However, it is almost certain that the “fiscal cliff” will be averted. Speculation by pundits early this morning was that Congress will move the Dec. 1 deadline for implementation of the cuts and phaseout of the Bush-era tax cuts will be extended, but only for several months.
Practically, however, that won’t work.
One of the key issues is estate tax policies. Given that estate and trust tax planning is expensive, as is the need for the Internal Revenue Service to issue guidance on mid-year course corrections, as well as complex, it appears that a common sense solution is to extend everything for one year while comprehensive tax form is debated in the next Congress.
A bipartisan group is working on comprehensive tax reform in the Senate, and Rep. Dave Camp, current chairman of the House Ways and Means Committee, has held joint hearings with the Senate Finance Committee on the issue.
Key issues include inside buildup, Corporate-Owned-Life-Insurance and Bank-Owned-Life-Insurance, the estate tax, general federal tax rates, non-qualified deferred compensation plans and the dividend-received deductions on variable annuity contracts.
Based on the Obama administration’s proposed 2013 budget, other provisions on the table include generation-skipping transfer taxes and grantor retained annuity trusts.
“This was a status quo election,” said Eli Lehrer, president of the R Street Institute, a think tank.
“The Senate will stay Democratic and the House Republican. President Obama will stay in the White House,” Lehrer said.
At the same time, in acknowledging his victory, President Obama strongly signaled a renewed attempt to work across the congressional aisle with Republicans.

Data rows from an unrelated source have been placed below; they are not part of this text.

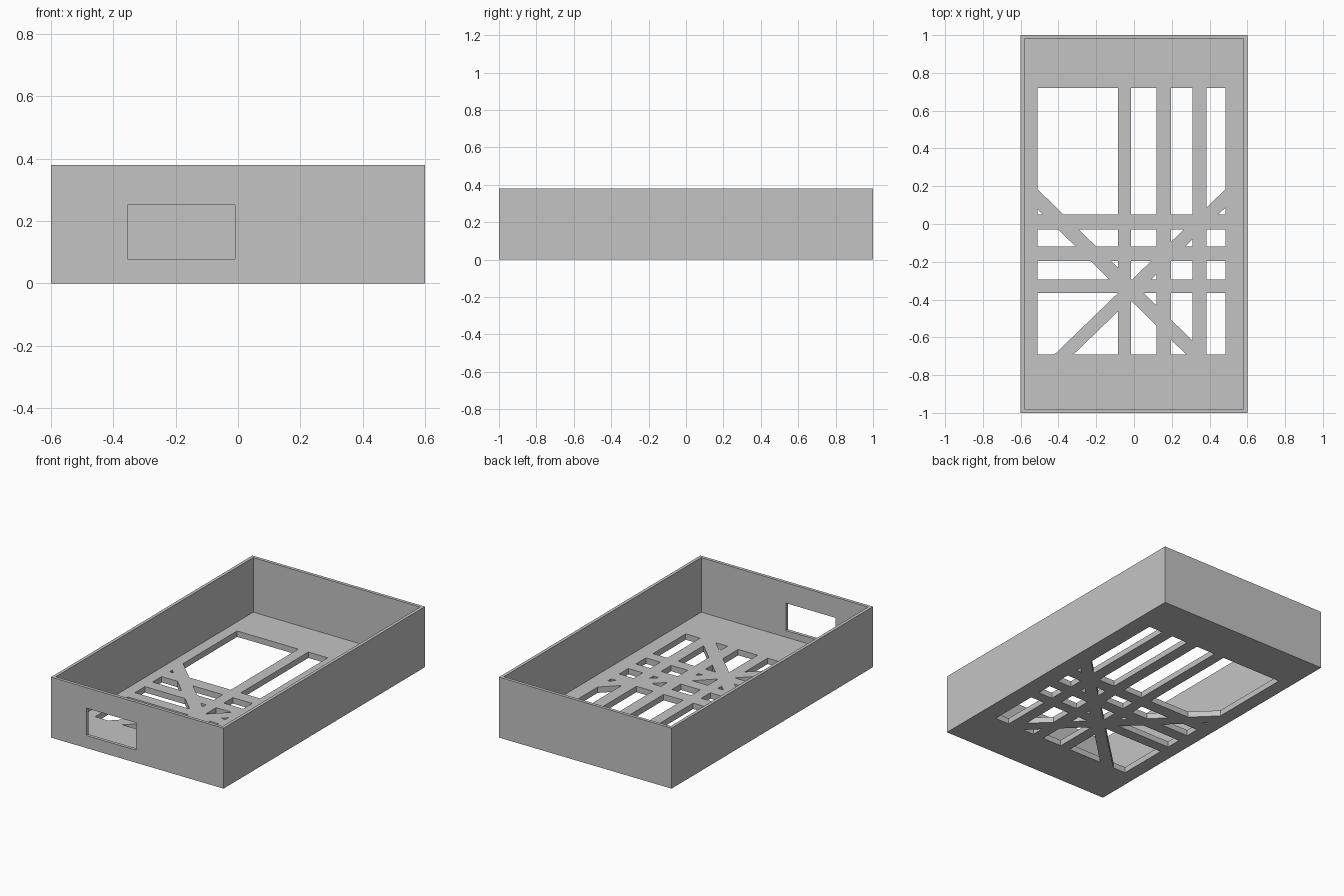
import bpy, bmesh
from mathutils import Vector, Matrix

cube = bpy.data.objects.get("Cube")
if cube:
    bpy.data.objects.remove(cube, do_unlink=True)

HALF_X, HALF_Y, HEIGHT = 0.6, 1.0, 0.38
WALL, FLOOR = 0.02, 0.037

grey = bpy.data.materials.new("plain grey")
grey.use_nodes = True
colour = (0.55, 0.55, 0.55, 1)
grey.diffuse_color = colour
grey.node_tree.nodes["Principled BSDF"].inputs["Base Color"].default_value = colour

# Floor opening and the bars that cross it
X0, X1, Y0, Y1 = -0.51, 0.485, -0.69, 0.72
UPRIGHTS = [(-0.085, -0.015), (0.12, 0.195), (0.31, 0.385)]
CROSSBARS = [(-0.03, 0.05), (-0.195, -0.12), (-0.365, -0.295)]
# Diagonal strips: slope, lower and upper intercept
DIAGONALS = [(-0.977, -0.421, -0.315), (0.966, -0.381, -0.284)]


def in_opening(p):
    return X0 < p.x < X1 and Y0 < p.y < Y1


def on_bar(p):
    return (any(a < p.x < b for a, b in UPRIGHTS)
            or any(a < p.y < b for a, b in CROSSBARS)
            or any(a < p.y - m * p.x < b for m, a, b in DIAGONALS))


def in_rim(p):
    return abs(p.x) > HALF_X - WALL or abs(p.y) > HALF_Y - WALL


def cut(bm, point, normal, only_opening):
    faces = [f for f in bm.faces
             if not only_opening or in_opening(f.calc_center_median())]
    geom = faces + list({e for f in faces for e in f.edges}) \
        + list({v for f in faces for v in f.verts})
    bmesh.ops.bisect_plane(bm, geom=geom, plane_co=point, plane_no=normal, dist=1e-5)


def raise_faces(bm, faces, distance):
    grown = bmesh.ops.extrude_face_region(bm, geom=faces)["geom"]
    bmesh.ops.translate(bm, vec=(0, 0, distance),
                        verts=[g for g in grown if isinstance(g, bmesh.types.BMVert)])
    return [g for g in grown if isinstance(g, bmesh.types.BMFace)]


# Flat sheet scored along the rim, the opening and the bar edges
bm = bmesh.new()
bm.faces.new([bm.verts.new((x * HALF_X, y * HALF_Y, 0))
              for x, y in ((-1, -1), (1, -1), (1, 1), (-1, 1))])
for x in (X0, X1, WALL - HALF_X, HALF_X - WALL):
    cut(bm, (x, 0, 0), (1, 0, 0), False)
for y in (Y0, Y1, WALL - HALF_Y, HALF_Y - WALL):
    cut(bm, (0, y, 0), (0, 1, 0), False)
for x in sum(UPRIGHTS, ()):
    cut(bm, (x, 0, 0), (1, 0, 0), True)
for y in sum(CROSSBARS, ()):
    cut(bm, (0, y, 0), (0, 1, 0), True)
for m, low, high in DIAGONALS:
    for c in (low, high):
        cut(bm, (0, c, 0), Vector((-m, 1, 0)).normalized(), True)

# Open the gaps, thicken the floor, then pull up the walls
gaps = [f for f in bm.faces
        if in_opening(f.calc_center_median()) and not on_bar(f.calc_center_median())]
bmesh.ops.delete(bm, geom=gaps, context="FACES")
bottom = list(bm.faces)
top = bmesh.ops.duplicate(bm, geom=bottom)  # kept as the underside
top_faces = [g for g in top["geom"] if isinstance(g, bmesh.types.BMFace)]
floor_top = raise_faces(bm, top_faces, FLOOR)
bmesh.ops.remove_doubles(bm, verts=bm.verts[:], dist=1e-5)
floor_top = [f for f in bm.faces if f.calc_center_median().z > FLOOR - 1e-4]
rim = [f for f in floor_top if in_rim(f.calc_center_median())]
raise_faces(bm, rim, HEIGHT - FLOOR)
bmesh.ops.recalc_face_normals(bm, faces=bm.faces[:])

mesh = bpy.data.meshes.new("tray")
bm.to_mesh(mesh)
bm.free()
mesh.materials.append(grey)
tray = bpy.data.objects.new("tray", mesh)
bpy.context.collection.objects.link(tray)

# Rectangular slot through the front wall
slot_bm = bmesh.new()
bmesh.ops.create_cube(slot_bm, size=1, matrix=Matrix.Translation((-0.182, -HALF_Y, 0.165))
                      @ Matrix.Diagonal((0.345, 0.1, 0.172, 1)))
slot_mesh = bpy.data.meshes.new("slot_cutter")
slot_bm.to_mesh(slot_mesh)
slot_bm.free()
slot_mesh.materials.append(grey)
cutter = bpy.data.objects.new("slot_cutter", slot_mesh)
cutter.hide_render = True
bpy.context.collection.objects.link(cutter)

mod = tray.modifiers.new("front_slot", "BOOLEAN")
mod.operation = "DIFFERENCE"
mod.solver = "EXACT"
mod.object = cutter
bpy.context.view_layer.objects.active = tray
tray.select_set(True)
bpy.ops.object.modifier_apply(modifier=mod.name)
bpy.data.objects.remove(cutter, do_unlink=True)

And, in his concession speech, Republican Mitt Romney also dropped the stridency of the presidential campaign, and implied he would not attempt to hinder the president in carrying out government policies.
The first implication is that implementation of the Patient Protection and Affordable Care Act (PPACA) will continue.
“After two years of raging debate about health care and the most expensive and polarizing presidential election campaign in our nation’s history, Obamacare won tonight – and it’s here to stay,” said Ethan Rome, executive director of Health Care for America Now. “The re-election of President Obama seals the deal.”
Karen Ignagni, president and CEO of America’s Health Insurance Plans said in a statement this morning that, “We congratulate President Barack Obama and members of Congress in both parties for winning their elections.”
She said health plans are committed to working with policymakers to make coverage more affordable, promote choice and competition, and maintain a strong safety net for our nation’s most vulnerable populations.
“As the health care reform law is implemented, policymakers must prioritize affordability for consumers and employers,” Ignagni said. “Several provisions in the law, such as the new premium tax, minimum coverage requirements, and age rating restrictions, need to be addressed to keep coverage as affordable as possible and ensure broad participation in the system.”
However, a key question remains, whether, as rumored, the administration moves to delay implementation of the exchange system from Jan. 1, 2014 to perhaps Jan. 2015.
Beth Mantz-Steindecker, a health regulatory analyst at Washington Analysis, is suggesting that implementation of the exchanges may be pushed back because so few states are prepared to implement the program.
Washington Analysis analyst Ira Loss also confirms that it is unlikely that insurance agents will be able to win an exemption from the Medical Loss Ratio (MLR), their No. 1 legislative priority, given the election results.
Such legislation has passed a House panel, but whether the full House will decide to proceed with floor action in the face of the likelihood that Senate Democrats have the votes to block its passage is a very big question.